▶ Collected data:
# # # # # # #

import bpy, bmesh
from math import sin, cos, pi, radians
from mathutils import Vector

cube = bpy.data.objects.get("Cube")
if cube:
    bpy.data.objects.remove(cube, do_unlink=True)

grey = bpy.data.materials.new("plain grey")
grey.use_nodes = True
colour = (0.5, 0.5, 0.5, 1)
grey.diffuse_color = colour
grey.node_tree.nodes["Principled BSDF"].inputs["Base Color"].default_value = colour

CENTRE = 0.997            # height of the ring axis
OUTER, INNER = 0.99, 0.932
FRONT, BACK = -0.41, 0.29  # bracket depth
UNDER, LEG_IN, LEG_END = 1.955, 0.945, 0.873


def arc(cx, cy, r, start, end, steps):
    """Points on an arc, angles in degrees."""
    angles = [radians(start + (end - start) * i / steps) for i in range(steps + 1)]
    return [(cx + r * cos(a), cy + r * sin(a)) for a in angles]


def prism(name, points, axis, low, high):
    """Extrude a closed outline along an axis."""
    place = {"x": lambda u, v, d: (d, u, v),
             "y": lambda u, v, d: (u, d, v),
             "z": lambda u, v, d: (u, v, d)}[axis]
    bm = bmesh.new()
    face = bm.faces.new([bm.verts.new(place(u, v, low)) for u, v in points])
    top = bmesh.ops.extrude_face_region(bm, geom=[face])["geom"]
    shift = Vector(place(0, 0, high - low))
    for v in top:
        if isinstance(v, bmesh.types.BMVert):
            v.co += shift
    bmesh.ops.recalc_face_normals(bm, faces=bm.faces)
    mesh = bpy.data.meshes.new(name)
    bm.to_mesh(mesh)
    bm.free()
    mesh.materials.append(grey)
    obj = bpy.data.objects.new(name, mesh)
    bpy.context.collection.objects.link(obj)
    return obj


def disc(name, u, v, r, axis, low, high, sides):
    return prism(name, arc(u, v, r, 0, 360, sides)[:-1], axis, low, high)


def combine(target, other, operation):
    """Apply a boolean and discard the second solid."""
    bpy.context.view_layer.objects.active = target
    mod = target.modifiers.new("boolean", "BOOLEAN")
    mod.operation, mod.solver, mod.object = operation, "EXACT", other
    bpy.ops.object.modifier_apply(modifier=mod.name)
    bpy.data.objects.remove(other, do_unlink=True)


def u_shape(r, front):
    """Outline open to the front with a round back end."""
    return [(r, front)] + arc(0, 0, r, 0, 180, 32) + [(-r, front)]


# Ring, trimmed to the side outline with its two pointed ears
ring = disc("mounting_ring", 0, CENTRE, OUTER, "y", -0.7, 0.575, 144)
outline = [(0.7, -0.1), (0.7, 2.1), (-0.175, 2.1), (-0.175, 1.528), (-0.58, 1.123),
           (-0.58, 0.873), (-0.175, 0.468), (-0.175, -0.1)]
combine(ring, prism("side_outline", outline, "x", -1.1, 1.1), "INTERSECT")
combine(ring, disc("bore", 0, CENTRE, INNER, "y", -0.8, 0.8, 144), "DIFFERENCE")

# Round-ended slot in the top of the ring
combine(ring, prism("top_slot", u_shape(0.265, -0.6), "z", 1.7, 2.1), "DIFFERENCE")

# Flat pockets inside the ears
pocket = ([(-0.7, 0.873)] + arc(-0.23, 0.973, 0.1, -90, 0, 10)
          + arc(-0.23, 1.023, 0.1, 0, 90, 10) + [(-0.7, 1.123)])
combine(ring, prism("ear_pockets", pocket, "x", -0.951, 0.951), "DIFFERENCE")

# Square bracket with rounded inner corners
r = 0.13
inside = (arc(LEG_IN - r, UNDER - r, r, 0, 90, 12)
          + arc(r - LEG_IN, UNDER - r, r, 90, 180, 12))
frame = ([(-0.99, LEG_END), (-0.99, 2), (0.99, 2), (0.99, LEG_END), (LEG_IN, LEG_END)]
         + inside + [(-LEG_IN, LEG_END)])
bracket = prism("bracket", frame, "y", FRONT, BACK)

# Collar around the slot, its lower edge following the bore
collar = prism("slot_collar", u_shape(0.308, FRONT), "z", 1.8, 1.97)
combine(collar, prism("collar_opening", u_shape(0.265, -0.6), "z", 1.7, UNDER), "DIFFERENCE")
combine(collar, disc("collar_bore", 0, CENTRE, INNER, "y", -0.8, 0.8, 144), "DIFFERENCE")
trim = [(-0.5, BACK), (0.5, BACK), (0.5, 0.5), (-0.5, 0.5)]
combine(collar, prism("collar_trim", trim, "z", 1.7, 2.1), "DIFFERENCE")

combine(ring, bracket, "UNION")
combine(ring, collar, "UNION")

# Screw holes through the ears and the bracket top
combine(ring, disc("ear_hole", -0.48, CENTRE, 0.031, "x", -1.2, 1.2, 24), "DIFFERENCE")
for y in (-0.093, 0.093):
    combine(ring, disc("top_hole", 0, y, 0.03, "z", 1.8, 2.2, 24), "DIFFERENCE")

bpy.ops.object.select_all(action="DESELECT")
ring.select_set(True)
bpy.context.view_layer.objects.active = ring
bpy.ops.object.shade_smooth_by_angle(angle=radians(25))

# # # # # # #

▶ Work order:
Would you output, from the records above, exactly the run of lines that starts at the line containing "OUTER, INNER = 0.99, 0.932" and ends at the line containing "a closed outline", and only that run?

▶ Response:
OUTER, INNER = 0.99, 0.932
FRONT, BACK = -0.41, 0.29  # bracket depth
UNDER, LEG_IN, LEG_END = 1.955, 0.945, 0.873


def arc(cx, cy, r, start, end, steps):
    """Points on an arc, angles in degrees."""
    angles = [radians(start + (end - start) * i / steps) for i in range(steps + 1)]
    return [(cx + r * cos(a), cy + r * sin(a)) for a in angles]


def prism(name, points, axis, low, high):
    """Extrude a closed outline along an axis."""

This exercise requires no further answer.